Edward Cust made many additions to the castle.  He added the surrounding wall as a further
defensive measure, given his military background he must have felt the castle to be
inadequate. In addition to the wall he added the gates and gate house for further
protection.  The dining room on the ground floor also known as the star chamber because of
the stars on the ceiling, was decorated with oak panelling from the Star Chamber at
Westminster Palace, purchased when the old exchequer buildings were demolished in 1836.  
The star chamber was once a judicial court dating back to the 15th century, sadly the wooden
panels along with all the furnishings were removed in 1893.  The room once known as the
board room, now on a raised mezzanine floor was fitted with bog oak from the submerged
forest at Meols further down the coast.  Most likely delivered by horse and cart and pack
horses along pack horse lane.   

Sir Edward was known as a bit of a joker and he placed an oak seat at the bottom of the
castle garden overlooking the sea. He named the seat 'Canute's Chair' and had carved on
the back, "sea come not hither nor wet the sole of my foot". There are some people,
however, who believe that King Canute actually visited Leasowe in 1016 AD. There are no
traces of the chair today.
Not far from the chair were the "Mermaid Stones". These three boulders are thought to have
been deposited by the glaciers from the last ice Age. They are associated with the legend of
the Mermaid of the Black Rock, who is supposed to have sat upon the stones.

After Custs death in 1878, the castle passed to his only son who subsequently out the castle
and grounds up for sale in 1893.  In 1911 it was bought by the Trustees of the Railway
Convalescent Homes.  The castle was used briefly as a prisoner of war camp during WW1 but
that was the last military action the castle would see.  It was later bought in 1974 by the
Wallasey Corporation for the sum of 113,00 pounds.  I 1979 the castle was up for sale again
after throwing out plans to turn it into a youth hostel.  Wirral Borough Council eventually sold
it in 1980 to Ken Harding who opened it first as a leisure centre and eventually as a hotel.  

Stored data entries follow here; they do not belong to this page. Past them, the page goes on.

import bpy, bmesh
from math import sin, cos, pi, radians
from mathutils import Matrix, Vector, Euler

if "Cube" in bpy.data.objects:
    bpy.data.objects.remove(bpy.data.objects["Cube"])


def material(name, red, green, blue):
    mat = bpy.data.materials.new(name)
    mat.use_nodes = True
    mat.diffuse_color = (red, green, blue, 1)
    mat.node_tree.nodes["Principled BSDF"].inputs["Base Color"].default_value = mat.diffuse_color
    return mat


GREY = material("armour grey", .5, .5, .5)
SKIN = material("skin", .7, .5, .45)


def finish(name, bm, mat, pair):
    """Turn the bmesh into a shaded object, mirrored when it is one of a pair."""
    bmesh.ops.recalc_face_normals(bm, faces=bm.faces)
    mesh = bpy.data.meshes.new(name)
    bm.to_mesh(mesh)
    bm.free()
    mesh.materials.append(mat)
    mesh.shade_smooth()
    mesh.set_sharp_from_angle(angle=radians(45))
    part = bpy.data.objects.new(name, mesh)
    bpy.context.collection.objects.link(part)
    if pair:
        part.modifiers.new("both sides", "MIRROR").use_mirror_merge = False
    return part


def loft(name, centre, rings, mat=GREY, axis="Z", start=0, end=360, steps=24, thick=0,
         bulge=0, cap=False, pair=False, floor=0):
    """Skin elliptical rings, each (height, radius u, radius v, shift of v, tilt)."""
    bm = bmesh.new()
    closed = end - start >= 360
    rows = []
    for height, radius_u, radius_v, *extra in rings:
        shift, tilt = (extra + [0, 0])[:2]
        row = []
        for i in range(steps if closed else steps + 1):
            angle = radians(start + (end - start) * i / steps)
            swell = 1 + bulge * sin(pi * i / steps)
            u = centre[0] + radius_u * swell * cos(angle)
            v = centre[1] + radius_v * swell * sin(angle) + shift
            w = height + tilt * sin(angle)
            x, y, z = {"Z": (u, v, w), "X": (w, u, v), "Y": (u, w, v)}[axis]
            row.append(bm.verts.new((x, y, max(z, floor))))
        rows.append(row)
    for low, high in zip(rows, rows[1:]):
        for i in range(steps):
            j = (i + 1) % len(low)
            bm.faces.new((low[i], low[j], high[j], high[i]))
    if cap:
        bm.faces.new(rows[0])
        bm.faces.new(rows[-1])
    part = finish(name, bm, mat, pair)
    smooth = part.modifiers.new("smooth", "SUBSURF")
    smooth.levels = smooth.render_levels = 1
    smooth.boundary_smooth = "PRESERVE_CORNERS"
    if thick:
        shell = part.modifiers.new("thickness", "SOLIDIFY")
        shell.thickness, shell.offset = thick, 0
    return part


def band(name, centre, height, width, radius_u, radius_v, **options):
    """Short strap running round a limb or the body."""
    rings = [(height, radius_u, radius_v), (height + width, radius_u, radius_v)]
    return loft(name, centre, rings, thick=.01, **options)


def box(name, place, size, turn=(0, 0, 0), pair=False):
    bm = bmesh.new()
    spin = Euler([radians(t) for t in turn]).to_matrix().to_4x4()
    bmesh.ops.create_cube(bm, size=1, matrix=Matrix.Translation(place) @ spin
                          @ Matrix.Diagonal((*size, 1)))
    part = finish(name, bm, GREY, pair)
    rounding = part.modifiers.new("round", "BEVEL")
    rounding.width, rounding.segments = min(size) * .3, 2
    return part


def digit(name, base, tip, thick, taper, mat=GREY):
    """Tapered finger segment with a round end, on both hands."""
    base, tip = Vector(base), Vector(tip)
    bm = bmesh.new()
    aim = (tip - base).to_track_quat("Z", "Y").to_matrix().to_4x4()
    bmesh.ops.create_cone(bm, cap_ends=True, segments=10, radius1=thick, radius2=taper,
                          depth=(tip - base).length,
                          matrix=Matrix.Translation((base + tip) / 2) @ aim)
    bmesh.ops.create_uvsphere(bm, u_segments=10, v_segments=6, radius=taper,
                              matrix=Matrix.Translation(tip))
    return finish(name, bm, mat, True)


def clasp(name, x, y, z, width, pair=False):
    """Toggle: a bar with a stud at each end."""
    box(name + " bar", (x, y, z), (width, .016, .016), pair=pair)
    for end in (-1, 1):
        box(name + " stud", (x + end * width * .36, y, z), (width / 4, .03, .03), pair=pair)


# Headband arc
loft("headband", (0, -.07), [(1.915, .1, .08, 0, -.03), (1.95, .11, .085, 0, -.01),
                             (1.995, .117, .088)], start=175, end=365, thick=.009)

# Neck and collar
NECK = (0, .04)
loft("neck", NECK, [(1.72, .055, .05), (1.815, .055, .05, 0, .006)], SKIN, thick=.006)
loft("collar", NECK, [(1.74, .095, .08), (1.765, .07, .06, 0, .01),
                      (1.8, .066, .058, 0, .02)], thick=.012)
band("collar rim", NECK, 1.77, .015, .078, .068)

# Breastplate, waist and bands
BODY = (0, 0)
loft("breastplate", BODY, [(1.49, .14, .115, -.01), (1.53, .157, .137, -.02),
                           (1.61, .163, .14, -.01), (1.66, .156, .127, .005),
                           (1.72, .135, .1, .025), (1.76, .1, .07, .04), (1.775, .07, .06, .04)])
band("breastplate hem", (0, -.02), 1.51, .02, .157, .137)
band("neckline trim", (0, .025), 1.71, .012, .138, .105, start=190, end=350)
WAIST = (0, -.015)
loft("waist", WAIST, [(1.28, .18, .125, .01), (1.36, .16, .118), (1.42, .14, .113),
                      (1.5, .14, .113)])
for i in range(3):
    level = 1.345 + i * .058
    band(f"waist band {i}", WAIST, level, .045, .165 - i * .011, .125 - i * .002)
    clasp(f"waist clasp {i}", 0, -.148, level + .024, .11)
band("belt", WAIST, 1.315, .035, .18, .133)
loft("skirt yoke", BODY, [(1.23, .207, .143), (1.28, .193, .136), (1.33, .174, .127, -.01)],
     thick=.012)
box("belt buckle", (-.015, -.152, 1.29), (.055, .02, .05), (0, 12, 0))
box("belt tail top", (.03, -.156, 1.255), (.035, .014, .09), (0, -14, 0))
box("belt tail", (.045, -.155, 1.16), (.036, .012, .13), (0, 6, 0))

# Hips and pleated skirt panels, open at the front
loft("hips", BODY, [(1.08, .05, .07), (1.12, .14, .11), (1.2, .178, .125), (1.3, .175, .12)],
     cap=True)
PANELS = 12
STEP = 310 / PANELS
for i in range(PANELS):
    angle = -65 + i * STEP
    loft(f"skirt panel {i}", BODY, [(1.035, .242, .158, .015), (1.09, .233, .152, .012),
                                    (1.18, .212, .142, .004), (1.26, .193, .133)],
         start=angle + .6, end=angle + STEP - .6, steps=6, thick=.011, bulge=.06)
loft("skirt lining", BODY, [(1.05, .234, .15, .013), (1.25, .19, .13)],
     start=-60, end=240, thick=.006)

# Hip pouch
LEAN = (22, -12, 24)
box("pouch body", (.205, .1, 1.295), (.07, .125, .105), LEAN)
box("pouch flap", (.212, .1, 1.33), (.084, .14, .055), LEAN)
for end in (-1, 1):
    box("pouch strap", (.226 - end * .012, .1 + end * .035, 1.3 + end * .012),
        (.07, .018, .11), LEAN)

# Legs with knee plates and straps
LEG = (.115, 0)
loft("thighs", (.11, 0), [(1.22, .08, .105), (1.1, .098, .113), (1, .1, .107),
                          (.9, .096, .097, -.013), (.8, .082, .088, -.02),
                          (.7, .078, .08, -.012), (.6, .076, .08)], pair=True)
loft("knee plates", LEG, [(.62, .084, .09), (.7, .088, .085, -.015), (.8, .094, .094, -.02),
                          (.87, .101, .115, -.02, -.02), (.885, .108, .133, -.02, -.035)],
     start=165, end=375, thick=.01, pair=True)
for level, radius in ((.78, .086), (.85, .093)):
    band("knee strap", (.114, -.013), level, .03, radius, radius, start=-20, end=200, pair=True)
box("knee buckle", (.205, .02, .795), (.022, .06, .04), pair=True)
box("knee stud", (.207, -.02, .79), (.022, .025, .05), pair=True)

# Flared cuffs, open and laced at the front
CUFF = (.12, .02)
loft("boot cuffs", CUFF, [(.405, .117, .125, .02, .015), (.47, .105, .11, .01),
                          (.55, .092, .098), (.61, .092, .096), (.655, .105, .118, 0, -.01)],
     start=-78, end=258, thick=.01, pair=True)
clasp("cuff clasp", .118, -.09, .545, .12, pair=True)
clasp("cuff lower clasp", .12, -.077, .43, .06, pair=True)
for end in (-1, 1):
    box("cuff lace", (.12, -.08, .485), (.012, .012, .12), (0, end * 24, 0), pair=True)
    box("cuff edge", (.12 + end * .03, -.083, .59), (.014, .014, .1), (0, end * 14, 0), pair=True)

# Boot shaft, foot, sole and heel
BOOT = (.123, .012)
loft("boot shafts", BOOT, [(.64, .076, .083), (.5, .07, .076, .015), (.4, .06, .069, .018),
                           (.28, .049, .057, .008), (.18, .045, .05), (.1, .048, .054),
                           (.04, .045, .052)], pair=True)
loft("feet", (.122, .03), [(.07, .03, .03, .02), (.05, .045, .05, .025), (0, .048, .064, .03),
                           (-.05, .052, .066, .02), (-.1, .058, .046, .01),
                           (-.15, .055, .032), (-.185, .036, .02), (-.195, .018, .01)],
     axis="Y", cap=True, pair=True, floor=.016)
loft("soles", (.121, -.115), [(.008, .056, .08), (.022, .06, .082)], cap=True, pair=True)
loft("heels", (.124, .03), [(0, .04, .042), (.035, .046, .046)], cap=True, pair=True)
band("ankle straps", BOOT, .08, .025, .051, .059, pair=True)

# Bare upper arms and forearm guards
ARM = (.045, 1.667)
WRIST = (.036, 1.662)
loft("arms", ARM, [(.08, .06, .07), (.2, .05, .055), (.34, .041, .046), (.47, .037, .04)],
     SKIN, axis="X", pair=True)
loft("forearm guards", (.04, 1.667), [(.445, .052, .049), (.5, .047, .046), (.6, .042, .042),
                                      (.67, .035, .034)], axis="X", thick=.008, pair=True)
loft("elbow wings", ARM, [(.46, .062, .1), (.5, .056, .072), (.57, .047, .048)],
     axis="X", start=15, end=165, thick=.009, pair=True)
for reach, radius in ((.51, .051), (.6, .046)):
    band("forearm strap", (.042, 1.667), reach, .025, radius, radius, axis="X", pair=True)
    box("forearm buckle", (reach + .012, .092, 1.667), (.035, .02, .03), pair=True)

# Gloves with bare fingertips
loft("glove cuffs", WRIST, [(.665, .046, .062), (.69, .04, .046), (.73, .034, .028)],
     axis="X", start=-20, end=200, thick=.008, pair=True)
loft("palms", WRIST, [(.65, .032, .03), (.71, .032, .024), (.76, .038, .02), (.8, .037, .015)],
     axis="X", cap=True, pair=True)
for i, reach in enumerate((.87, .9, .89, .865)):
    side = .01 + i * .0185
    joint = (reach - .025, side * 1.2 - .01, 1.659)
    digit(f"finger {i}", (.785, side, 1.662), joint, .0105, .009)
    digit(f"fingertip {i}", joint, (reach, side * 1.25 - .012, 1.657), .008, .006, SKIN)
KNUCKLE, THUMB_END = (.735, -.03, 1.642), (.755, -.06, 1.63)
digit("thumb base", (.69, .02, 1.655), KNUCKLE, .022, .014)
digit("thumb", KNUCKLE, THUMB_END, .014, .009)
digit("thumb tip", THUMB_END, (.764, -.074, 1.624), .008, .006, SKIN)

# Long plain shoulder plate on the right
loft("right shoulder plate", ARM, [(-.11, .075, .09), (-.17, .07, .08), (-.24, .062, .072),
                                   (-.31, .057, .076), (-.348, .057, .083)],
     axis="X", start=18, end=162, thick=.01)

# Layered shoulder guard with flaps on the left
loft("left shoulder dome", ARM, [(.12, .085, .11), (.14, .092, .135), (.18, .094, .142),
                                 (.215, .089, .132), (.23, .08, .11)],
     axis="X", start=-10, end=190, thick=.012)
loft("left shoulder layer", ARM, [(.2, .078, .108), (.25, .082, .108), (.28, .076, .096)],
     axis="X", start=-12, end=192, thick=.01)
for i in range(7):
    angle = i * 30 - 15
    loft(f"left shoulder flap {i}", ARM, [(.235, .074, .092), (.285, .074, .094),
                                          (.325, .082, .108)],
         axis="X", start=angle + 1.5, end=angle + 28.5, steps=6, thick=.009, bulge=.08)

Click on the image below to enlarge...
Ferdinando, the castles 1st owner
Ferdinando, the 5th Earl of Derby
The history of the a
man and his child being
locked in a room and
left there to starve. The
man, to save himself
and his child from such
a painful death, killed
his son and then
commited suicide. The
pair have been
witnessed by many
paying visitors to the
hotel, in the haunted
room. Many of the
people who work in the
hotel have witnessed
customers running
down corridors in terror
after seeing the two
spirits. Not so long ago
the Castle suffered
from a terrible fire that
meant that most of the
building had to be
rebuilt. Since the
rebuilding of the ruined
parts there have been
many witnesses of a
ghost who is only
visable from the waist
up from the floor. This
is because when the
Castle was being rebuilt
the floors where built at
a slightly higher level
than the original floor
had been.


Other rumours about
Leasowe Castle are that
there are many secret
pasages running
throughout the building
and it is said that these
passages are haunted.
This story however has
not been proven as
there are no first hand
witnesses to these
hauntings...